But while Pence’s pin, an American flag, was easily recognizable, Kaine’s was less so, and it generated misplaced criticism, including from the North Carolina GOP’s account, which accused the vice presidential candidate of wearing an “Honduras flag pin” in a subsequently deleted tweet.

Others have speculated the pin may be the Virginia flag.

Tim Kaine’s lapel pin actually honors his eldest son, Nat, who is a deployed marine. What he is wearing is a blue star pin. It’s a symbol worn by military families—traditionally, mothers and wives of active military personnel—to celebrate their family members serving in the military during a period of war or hostilities.

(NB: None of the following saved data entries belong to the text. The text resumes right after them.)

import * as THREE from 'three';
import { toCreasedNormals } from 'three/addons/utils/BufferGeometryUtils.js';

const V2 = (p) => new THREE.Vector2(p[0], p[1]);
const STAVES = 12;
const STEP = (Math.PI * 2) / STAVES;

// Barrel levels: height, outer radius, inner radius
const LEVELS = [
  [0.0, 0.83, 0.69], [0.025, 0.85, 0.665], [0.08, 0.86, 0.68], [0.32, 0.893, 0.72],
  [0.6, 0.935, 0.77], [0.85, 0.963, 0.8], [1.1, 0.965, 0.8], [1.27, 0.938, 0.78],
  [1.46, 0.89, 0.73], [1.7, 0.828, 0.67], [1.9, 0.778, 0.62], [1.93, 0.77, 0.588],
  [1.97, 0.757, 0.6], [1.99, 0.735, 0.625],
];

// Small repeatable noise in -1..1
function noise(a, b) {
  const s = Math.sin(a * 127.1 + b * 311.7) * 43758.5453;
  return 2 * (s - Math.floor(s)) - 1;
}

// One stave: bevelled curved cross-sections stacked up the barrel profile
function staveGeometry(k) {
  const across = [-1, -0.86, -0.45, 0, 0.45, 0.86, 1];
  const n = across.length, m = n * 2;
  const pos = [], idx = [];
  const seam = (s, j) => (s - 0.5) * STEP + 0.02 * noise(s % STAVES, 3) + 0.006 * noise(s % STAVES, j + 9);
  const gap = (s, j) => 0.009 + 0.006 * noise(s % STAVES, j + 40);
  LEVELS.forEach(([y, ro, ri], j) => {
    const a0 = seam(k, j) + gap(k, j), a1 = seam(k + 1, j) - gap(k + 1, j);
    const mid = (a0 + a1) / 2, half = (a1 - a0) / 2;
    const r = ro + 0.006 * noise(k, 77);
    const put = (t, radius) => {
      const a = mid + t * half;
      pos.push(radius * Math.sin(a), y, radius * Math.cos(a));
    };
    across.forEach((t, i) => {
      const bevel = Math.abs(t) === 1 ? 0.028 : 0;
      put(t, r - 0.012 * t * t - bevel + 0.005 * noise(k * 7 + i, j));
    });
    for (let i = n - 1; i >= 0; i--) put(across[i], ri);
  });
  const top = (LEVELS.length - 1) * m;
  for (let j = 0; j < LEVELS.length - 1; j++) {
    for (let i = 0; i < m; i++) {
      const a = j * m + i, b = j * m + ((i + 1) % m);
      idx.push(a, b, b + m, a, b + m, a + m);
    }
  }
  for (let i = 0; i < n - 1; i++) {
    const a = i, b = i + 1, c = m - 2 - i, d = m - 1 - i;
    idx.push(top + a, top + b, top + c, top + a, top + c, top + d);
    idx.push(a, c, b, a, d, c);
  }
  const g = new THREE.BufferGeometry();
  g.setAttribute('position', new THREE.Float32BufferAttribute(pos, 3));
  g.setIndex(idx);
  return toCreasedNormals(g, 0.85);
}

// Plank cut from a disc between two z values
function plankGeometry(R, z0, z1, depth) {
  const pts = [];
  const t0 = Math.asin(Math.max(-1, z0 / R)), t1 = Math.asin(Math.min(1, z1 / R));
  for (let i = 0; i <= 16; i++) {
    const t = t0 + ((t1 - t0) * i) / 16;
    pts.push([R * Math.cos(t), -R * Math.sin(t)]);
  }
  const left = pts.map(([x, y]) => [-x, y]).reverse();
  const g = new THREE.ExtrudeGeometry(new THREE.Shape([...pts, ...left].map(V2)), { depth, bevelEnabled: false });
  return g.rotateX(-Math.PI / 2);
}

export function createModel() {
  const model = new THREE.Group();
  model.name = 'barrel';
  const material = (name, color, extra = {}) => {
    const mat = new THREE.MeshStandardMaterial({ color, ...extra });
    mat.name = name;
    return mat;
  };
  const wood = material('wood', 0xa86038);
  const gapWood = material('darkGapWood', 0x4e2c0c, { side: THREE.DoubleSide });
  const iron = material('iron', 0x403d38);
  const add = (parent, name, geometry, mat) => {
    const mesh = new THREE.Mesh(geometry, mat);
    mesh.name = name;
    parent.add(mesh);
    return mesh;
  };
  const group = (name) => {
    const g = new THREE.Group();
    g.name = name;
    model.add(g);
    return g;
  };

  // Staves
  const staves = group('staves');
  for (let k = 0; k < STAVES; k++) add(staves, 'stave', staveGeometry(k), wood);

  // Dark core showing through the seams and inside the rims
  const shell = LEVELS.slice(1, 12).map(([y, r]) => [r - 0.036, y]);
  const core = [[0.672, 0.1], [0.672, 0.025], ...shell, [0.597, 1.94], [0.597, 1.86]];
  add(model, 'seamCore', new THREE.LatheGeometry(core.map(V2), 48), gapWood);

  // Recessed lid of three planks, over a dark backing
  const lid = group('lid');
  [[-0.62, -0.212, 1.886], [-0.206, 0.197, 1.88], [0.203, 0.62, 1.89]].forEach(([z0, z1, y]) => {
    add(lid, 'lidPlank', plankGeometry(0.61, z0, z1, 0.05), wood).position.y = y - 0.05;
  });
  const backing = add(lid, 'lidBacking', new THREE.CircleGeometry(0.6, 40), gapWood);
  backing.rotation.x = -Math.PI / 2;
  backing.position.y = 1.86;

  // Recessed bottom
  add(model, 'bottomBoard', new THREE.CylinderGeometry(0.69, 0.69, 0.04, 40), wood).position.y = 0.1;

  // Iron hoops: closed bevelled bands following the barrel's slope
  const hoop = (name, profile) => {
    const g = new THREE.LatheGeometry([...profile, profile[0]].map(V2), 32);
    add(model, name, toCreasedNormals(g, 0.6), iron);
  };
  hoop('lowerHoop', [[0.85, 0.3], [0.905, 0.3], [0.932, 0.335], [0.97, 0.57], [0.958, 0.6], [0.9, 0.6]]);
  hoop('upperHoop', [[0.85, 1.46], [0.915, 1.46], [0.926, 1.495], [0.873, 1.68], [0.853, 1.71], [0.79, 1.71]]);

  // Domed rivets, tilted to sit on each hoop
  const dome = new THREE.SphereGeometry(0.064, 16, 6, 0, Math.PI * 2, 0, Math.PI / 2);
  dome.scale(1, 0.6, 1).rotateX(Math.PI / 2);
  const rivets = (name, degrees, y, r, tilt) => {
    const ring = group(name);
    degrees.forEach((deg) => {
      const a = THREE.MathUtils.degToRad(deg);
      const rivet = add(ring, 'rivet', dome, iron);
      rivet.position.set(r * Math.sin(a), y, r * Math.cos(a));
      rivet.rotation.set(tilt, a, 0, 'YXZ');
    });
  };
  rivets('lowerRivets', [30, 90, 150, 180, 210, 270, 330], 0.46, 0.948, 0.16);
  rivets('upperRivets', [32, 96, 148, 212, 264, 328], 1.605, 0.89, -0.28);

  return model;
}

The blue star flag was designed in 1917 by Robert L. Queisser, a World War I army captain whose two sons served on the frontline, and it became a symbol for parents with deployed children. The flag was officially adopted by the Department of Defense in 1947.